Friday, January 1, 2010, will be a new day, a new decade, a New Year, and a new time for making New Year’s resolutions.
Resolution: A promise, a pledge, an oath.
I’ve thought through the idea of making resolutions very carefully, and every time I make a New Year’s resolution it presents me with a conflict.
Case in point one:
Resolution: Eat healthy
Conflict of resolution: It’s winter. It’s cold. The roads are icy. Danger lurks around every slippery turn. It’s much safer to stay at home and sustain myself with what I have in the house. So what if it’s holiday goodies, at least I won’t starve!
Case in point two:
Conflict of resolution: From the looks of the exercise equipment, I am going to have to exercise major household cleaning in order to get to the exercise equipment. Notice the word, “exercise” appears three times in the previous sentence. I’m already exhausted! And what if, by chance, the equipment is ready to use and my exercising results in weight loss? Then my clothes won’t fit, and I will have to buy new ones. That’s money. Money that I won’t have to buy healthy food. Then I’ll be back to eating leftover holiday goodies. Problem!
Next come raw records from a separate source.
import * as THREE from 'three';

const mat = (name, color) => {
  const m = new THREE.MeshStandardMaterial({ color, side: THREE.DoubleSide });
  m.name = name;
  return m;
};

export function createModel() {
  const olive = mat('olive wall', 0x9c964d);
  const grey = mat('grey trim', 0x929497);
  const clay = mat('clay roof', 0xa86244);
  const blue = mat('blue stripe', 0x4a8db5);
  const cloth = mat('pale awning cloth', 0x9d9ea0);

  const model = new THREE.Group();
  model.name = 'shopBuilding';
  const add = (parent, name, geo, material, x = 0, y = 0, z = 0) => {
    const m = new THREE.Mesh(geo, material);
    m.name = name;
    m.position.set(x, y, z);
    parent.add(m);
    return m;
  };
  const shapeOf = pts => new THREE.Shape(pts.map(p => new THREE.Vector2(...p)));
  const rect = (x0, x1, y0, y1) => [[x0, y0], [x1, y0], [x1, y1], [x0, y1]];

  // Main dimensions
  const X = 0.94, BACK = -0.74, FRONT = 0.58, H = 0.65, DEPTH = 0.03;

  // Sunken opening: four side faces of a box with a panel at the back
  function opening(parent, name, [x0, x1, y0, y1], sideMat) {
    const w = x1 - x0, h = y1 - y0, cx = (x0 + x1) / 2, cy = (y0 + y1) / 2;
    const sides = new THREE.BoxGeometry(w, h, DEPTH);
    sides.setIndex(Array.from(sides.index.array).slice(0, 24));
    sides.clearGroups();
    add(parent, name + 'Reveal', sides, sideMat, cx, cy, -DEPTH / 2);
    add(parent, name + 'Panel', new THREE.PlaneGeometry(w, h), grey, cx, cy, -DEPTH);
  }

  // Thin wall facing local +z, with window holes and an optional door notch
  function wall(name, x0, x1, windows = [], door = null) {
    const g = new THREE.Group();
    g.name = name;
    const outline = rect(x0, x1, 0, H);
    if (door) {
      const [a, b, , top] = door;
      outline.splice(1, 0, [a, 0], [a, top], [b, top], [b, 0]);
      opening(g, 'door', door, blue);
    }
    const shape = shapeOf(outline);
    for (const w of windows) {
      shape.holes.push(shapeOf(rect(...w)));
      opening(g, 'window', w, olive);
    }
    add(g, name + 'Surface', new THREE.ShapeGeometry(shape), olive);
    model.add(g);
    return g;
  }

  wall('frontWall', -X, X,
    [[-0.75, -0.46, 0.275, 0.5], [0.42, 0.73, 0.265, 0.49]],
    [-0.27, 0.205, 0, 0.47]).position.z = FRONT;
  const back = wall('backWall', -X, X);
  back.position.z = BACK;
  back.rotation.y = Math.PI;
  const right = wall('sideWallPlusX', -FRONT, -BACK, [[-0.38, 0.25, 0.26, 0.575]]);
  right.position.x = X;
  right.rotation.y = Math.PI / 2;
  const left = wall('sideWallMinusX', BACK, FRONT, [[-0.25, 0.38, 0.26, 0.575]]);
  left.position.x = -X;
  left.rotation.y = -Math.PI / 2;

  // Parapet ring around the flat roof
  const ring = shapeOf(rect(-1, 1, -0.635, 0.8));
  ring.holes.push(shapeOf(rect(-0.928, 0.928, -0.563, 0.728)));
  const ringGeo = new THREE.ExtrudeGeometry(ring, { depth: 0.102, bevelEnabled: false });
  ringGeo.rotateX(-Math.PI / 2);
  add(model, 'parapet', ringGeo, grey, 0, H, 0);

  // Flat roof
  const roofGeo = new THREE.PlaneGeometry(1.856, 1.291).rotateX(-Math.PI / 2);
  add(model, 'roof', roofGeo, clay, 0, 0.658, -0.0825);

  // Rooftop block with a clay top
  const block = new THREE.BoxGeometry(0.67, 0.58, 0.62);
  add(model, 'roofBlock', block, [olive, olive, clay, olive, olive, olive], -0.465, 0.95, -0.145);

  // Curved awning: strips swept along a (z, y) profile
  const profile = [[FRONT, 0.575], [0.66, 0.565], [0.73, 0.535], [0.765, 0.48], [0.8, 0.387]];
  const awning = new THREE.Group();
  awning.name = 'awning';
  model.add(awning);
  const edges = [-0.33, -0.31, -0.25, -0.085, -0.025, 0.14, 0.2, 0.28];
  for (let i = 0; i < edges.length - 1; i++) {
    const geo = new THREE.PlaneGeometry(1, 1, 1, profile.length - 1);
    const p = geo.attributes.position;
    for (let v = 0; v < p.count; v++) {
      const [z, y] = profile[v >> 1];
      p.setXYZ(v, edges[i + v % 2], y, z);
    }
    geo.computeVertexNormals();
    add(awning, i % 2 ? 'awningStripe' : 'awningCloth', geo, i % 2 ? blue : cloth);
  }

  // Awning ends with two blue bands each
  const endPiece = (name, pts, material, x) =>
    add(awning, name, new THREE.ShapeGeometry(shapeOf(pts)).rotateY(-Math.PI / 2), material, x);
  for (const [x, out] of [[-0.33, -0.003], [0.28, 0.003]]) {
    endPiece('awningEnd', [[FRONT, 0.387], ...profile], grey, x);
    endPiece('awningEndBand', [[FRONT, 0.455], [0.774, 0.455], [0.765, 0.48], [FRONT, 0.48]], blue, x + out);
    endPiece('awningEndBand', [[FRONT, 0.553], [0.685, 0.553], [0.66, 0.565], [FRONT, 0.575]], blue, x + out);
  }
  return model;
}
Case in point three:
Resolution: Read more
Conflict of resolution: I love to read. Reading feeds the mind, but in order to read, I need time. If I’m exercising, trying to manage the slippery roads to drive to the grocery store, working, writing, and doing my daily chores, how do I have time to read? Utter exhaustion.
There you have it. Three simple resolutions that cause conflicts. So I say why bother making a New Year’s resolution when I know there will always be a conflict. Therefore, I resolve to make no resolutions.
2010 is going to be a great year!
In case you’re determined to stick to your New Year’s resolution, check this out: 39 Proven Ways To Keep Your New Year Resolutions – All Year Long! (CreateSpace, December, 2009)